**INSTRUCTIONS TO FOLLOW:**
Print, word for word, the opening line of the data below and every line after it through the line that contains "bm.faces.new(loops[0][::-1])", but not the pictures.
START DATA FOR ANALYSIS
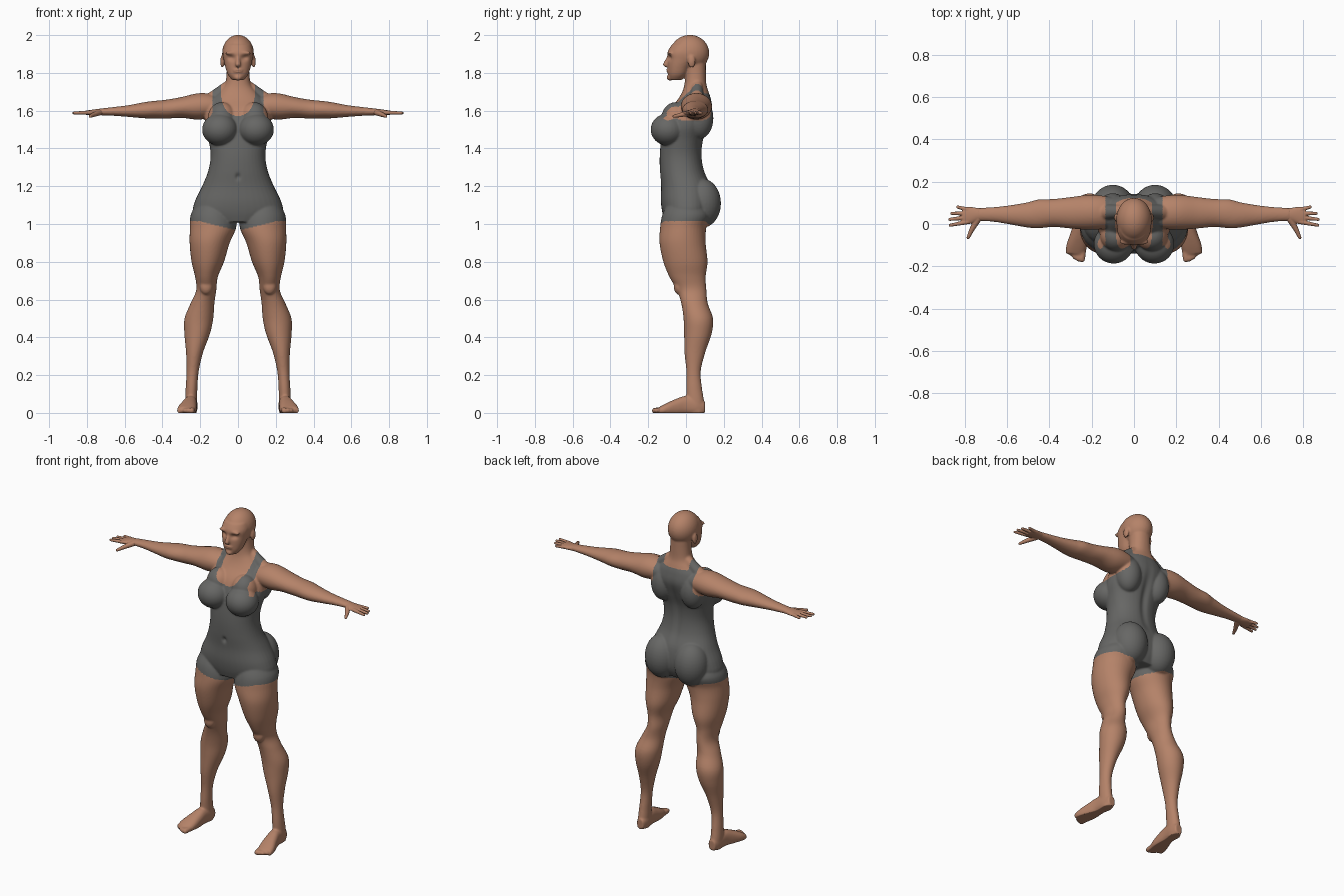
import bpy
import bmesh
import math
from mathutils import Matrix, Vector

cube = bpy.data.objects.get("Cube")
if cube:
    bpy.data.objects.remove(cube, do_unlink=True)


def make_material(name, colour):
    mat = bpy.data.materials.new(name)
    mat.use_nodes = True
    mat.diffuse_color = (*colour, 1)
    mat.node_tree.nodes["Principled BSDF"].inputs["Base Color"].default_value = (*colour, 1)
    return mat


skin = make_material("warm_skin", (.46, .225, .14))
cloth = make_material("grey_cloth", (.135, .135, .13))


def smooth_rings(rings, steps=5):
    """Catmull-Rom interpolation between the given cross-sections."""
    padded = [rings[0], *rings, rings[-1]]
    result = []
    for before, start, end, after in zip(padded, padded[1:], padded[2:], padded[3:]):
        for step in range(steps):
            t = step / steps
            result.append([
                b + t * ((c - a) + t * ((2 * a - 5 * b + 4 * c - d) + t * (3 * b - a - 3 * c + d))) / 2
                for a, b, c, d in zip(before, start, end, after)])
    return result + [rings[-1]]


def loft(bm, axis, rings, power=2.0, sides=40):
    """Tube along an axis; ring = position, two centre values, two radii."""
    def bulge(value):
        return math.copysign(abs(value) ** (2 / power), value)

    loops = []
    for along, a, b, radius_a, radius_b in smooth_rings(rings):
        loop = []
        for i in range(sides):
            angle = math.tau * i / sides
            point = [a + radius_a * bulge(math.cos(angle)), b + radius_b * bulge(math.sin(angle))]
            point.insert("XYZ".index(axis), along)
            loop.append(bm.verts.new(point))
        loops.append(loop)
    for low, high in zip(loops, loops[1:]):
        for i in range(sides):
            j = (i + 1) % sides
            bm.faces.new((low[i], low[j], high[j], high[i]))
    bm.faces.new(loops[0][::-1])
    bm.faces.new(loops[-1])


def blob(bm, centre, radii):
    matrix = Matrix.Translation(centre) @ Matrix.Diagonal((*radii, 1))
    bmesh.ops.create_uvsphere(bm, u_segments=32, v_segments=20, radius=1, matrix=matrix)


def tube(bm, start, end, radius_start, radius_end):
    """Tapered capsule between two points."""
    start, end = Vector(start), Vector(end)
    turn = (end - start).to_track_quat("Z", "Y").to_matrix().to_4x4()
    bmesh.ops.create_cone(bm, cap_ends=True, segments=20, radius1=radius_start, radius2=radius_end,
                          depth=(end - start).length,
                          matrix=Matrix.Translation((start + end) / 2) @ turn)
    blob(bm, start, [radius_start] * 3)
    blob(bm, end, [radius_end] * 3)


def mirror_parts(bm):
    copy = bmesh.ops.duplicate(bm, geom=bm.verts[:] + bm.edges[:] + bm.faces[:])["geom"]
    bmesh.ops.scale(bm, vec=(-1, 1, 1), verts=[g for g in copy if isinstance(g, bmesh.types.BMVert)])
    bmesh.ops.reverse_faces(bm, faces=[g for g in copy if isinstance(g, bmesh.types.BMFace)])


def fuse(name, bm, voxel, passes):
    """Blend all overlapping parts into one smooth skin."""
    bmesh.ops.recalc_face_normals(bm, faces=bm.faces[:])
    mesh = bpy.data.meshes.new(name)
    bm.to_mesh(mesh)
    bm.free()
    obj = bpy.data.objects.new(name, mesh)
    bpy.context.collection.objects.link(obj)
    remesh = obj.modifiers.new("blend", "REMESH")
    remesh.mode = "VOXEL"
    remesh.voxel_size = voxel
    soften = obj.modifiers.new("soften", "SMOOTH")
    soften.factor = .5
    soften.iterations = passes
    bpy.context.view_layer.update()
    graph = bpy.context.evaluated_depsgraph_get()
    result = bpy.data.meshes.new_from_object(obj.evaluated_get(graph))
    obj.modifiers.clear()
    obj.data = result
    result.name = name
    result.materials.clear()
    result.materials.append(skin)
    result.polygons.foreach_set("use_smooth", [True] * len(result.polygons))
    return obj


body = bmesh.new()

# Legs
loft(body, "Z", [
    (0, .248, .055, .03, .045), (.06, .248, .05, .032, .046), (.13, .246, .043, .031, .042),
    (.22, .24, .04, .032, .038), (.32, .23, .047, .045, .055), (.42, .216, .063, .068, .073),
    (.5, .207, .065, .076, .078), (.58, .188, .045, .063, .07), (.65, .168, .03, .053, .078),
    (.72, .167, .008, .06, .096), (.8, .16, -.003, .086, .117), (.9, .15, -.018, .106, .122),
    (.98, .132, -.015, .122, .122), (1.05, .132, 0, .118, .125), (1.12, .13, 0, .08, .09)])
blob(body, (.168, -.035, .67), (.035, .03, .045))

# Feet and toes
loft(body, "Y", [
    (-.14, .277, .012, .045, .02), (-.1, .27, .02, .049, .033), (-.05, .26, .03, .042, .045),
    (0, .252, .04, .035, .05), (.06, .247, .035, .033, .045), (.1, .245, .03, .022, .03)], power=2.4)
for i in range(5):
    radius = .017 - .0015 * i
    tube(body, (.242 + .017 * i, -.12, .014), (.246 + .017 * i, -.166 + .003 * i * i, .012), radius, radius * .9)

# Arms
loft(body, "X", [
    (.1, .055, 1.625, .07, .05), (.16, .055, 1.625, .08, .066), (.22, .055, 1.622, .082, .069),
    (.3, .053, 1.617, .074, .055), (.38, .052, 1.608, .066, .05), (.45, .048, 1.605, .068, .046),
    (.5, .043, 1.602, .06, .042), (.58, .043, 1.598, .046, .031), (.66, .045, 1.596, .035, .023),
    (.74, .045, 1.593, .03, .017)])
tube(body, (.04, .06, 1.74), (.17, .055, 1.635), .028, .04)

# Chest and buttocks
blob(body, (.096, -.095, 1.5), (.094, .092, .085))
blob(body, (.085, -.055, 1.56), (.075, .075, .085))
blob(body, (.1, .085, 1.11), (.1, .1, .13))
blob(body, (.1, .07, 1.56), (.075, .075, .11))

# Ears and brows
blob(body, (.083, .03, 1.86), (.011, .02, .033))
blob(body, (.033, -.085, 1.905), (.035, .014, .011))
mirror_parts(body)

# Torso and neck
loft(body, "Z", [
    (1.01, 0, 0, .17, .11), (1.06, 0, .005, .235, .13), (1.12, 0, .005, .228, .138),
    (1.2, 0, 0, .19, .132), (1.28, 0, -.02, .158, .118), (1.36, 0, -.027, .145, .112),
    (1.44, 0, -.02, .155, .112), (1.52, 0, 0, .175, .118), (1.6, 0, .025, .17, .115),
    (1.66, 0, .045, .14, .088), (1.7, 0, .05, .1, .07), (1.74, 0, .05, .069, .058),
    (1.8, 0, .05, .06, .055), (1.88, 0, .045, .06, .06)], power=2.2)

# Head
blob(body, (0, .02, 1.905), (.084, .103, .096))
loft(body, "Z", [
    (1.762, 0, -.055, .03, .032), (1.79, 0, -.045, .053, .05), (1.83, 0, -.035, .067, .062),
    (1.87, 0, -.02, .076, .077), (1.91, 0, -.01, .08, .088), (1.95, 0, .005, .07, .08)], power=2.2)
tube(body, (0, -.092, 1.885), (0, -.108, 1.845), .009, .014)
blob(body, (0, -.095, 1.812), (.025, .012, .01))
blob(body, (0, -.085, 1.775), (.022, .018, .016))
figure = fuse("body", body, .0055, 5)

# Sculpted hollows: eyes, mouth, spine, navel (centre, size, push along y)
hollows = [((.034, -.09, 1.88), (.02, .03, .014), .013), ((0, -.1, 1.811), (.022, .03, .004), .005),
           ((0, .12, 1.42), (.022, .06, .15), -.014), ((0, -.14, 1.25), (.012, .03, .016), .012)]
for vert in figure.data.vertices:
    x, y, z = vert.co
    for centre, size, push in hollows:
        distance = sum(((p - c) / s) ** 2 for p, c, s in zip((abs(x), y, z), centre, size))
        if distance < 6:
            vert.co.y += push * math.exp(-distance)
    vert.co.z = max(z, 0)


def is_clothed(centre):
    """Hem, armholes and neckline of the one-piece suit."""
    x, y, z = abs(centre.x), centre.y, centre.z
    if x > .3 or z > 1.76 or z < .965 + .05 * min(x / .2, 1):
        return False
    if z < 1.53:
        return True
    if x > .135 + .07 * max(0, (1.6 - z) / .07) ** 2:
        return False
    if y < .05:
        return (x / .09) ** 2 + (min(z - 1.69, 0) / .12) ** 2 > 1
    return z < 1.69 or x > .085


figure.data.materials.append(cloth)
for face in figure.data.polygons:
    face.material_index = int(is_clothed(face.center))

# Hands: palm, fingers, thumb
hands = bmesh.new()
loft(hands, "X", [
    (.7, .045, 1.594, .027, .016), (.74, .044, 1.592, .032, .017), (.78, .04, 1.59, .041, .014),
    (.81, .038, 1.589, .036, .01)])
for base_y, tip_x, tip_y in [(.01, .868, -.006), (.031, .87, .022), (.05, .86, .05), (.068, .832, .08)]:
    tube(hands, (.785, base_y, 1.59), (tip_x, tip_y, 1.588), .011, .0075)
tube(hands, (.735, .025, 1.59), (.765, -.025, 1.578), .016, .012)
tube(hands, (.765, -.025, 1.578), (.783, -.064, 1.57), .012, .008)
mirror_parts(hands)
fuse("hands", hands, .003, 3)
END DATA FOR ANALYSIS
**ANSWER BOX:**
import bpy
import bmesh
import math
from mathutils import Matrix, Vector

cube = bpy.data.objects.get("Cube")
if cube:
    bpy.data.objects.remove(cube, do_unlink=True)


def make_material(name, colour):
    mat = bpy.data.materials.new(name)
    mat.use_nodes = True
    mat.diffuse_color = (*colour, 1)
    mat.node_tree.nodes["Principled BSDF"].inputs["Base Color"].default_value = (*colour, 1)
    return mat


skin = make_material("warm_skin", (.46, .225, .14))
cloth = make_material("grey_cloth", (.135, .135, .13))


def smooth_rings(rings, steps=5):
    """Catmull-Rom interpolation between the given cross-sections."""
    padded = [rings[0], *rings, rings[-1]]
    result = []
    for before, start, end, after in zip(padded, padded[1:], padded[2:], padded[3:]):
        for step in range(steps):
            t = step / steps
            result.append([
                b + t * ((c - a) + t * ((2 * a - 5 * b + 4 * c - d) + t * (3 * b - a - 3 * c + d))) / 2
                for a, b, c, d in zip(before, start, end, after)])
    return result + [rings[-1]]


def loft(bm, axis, rings, power=2.0, sides=40):
    """Tube along an axis; ring = position, two centre values, two radii."""
    def bulge(value):
        return math.copysign(abs(value) ** (2 / power), value)

    loops = []
    for along, a, b, radius_a, radius_b in smooth_rings(rings):
        loop = []
        for i in range(sides):
            angle = math.tau * i / sides
            point = [a + radius_a * bulge(math.cos(angle)), b + radius_b * bulge(math.sin(angle))]
            point.insert("XYZ".index(axis), along)
            loop.append(bm.verts.new(point))
        loops.append(loop)
    for low, high in zip(loops, loops[1:]):
        for i in range(sides):
            j = (i + 1) % sides
            bm.faces.new((low[i], low[j], high[j], high[i]))
    bm.faces.new(loops[0][::-1])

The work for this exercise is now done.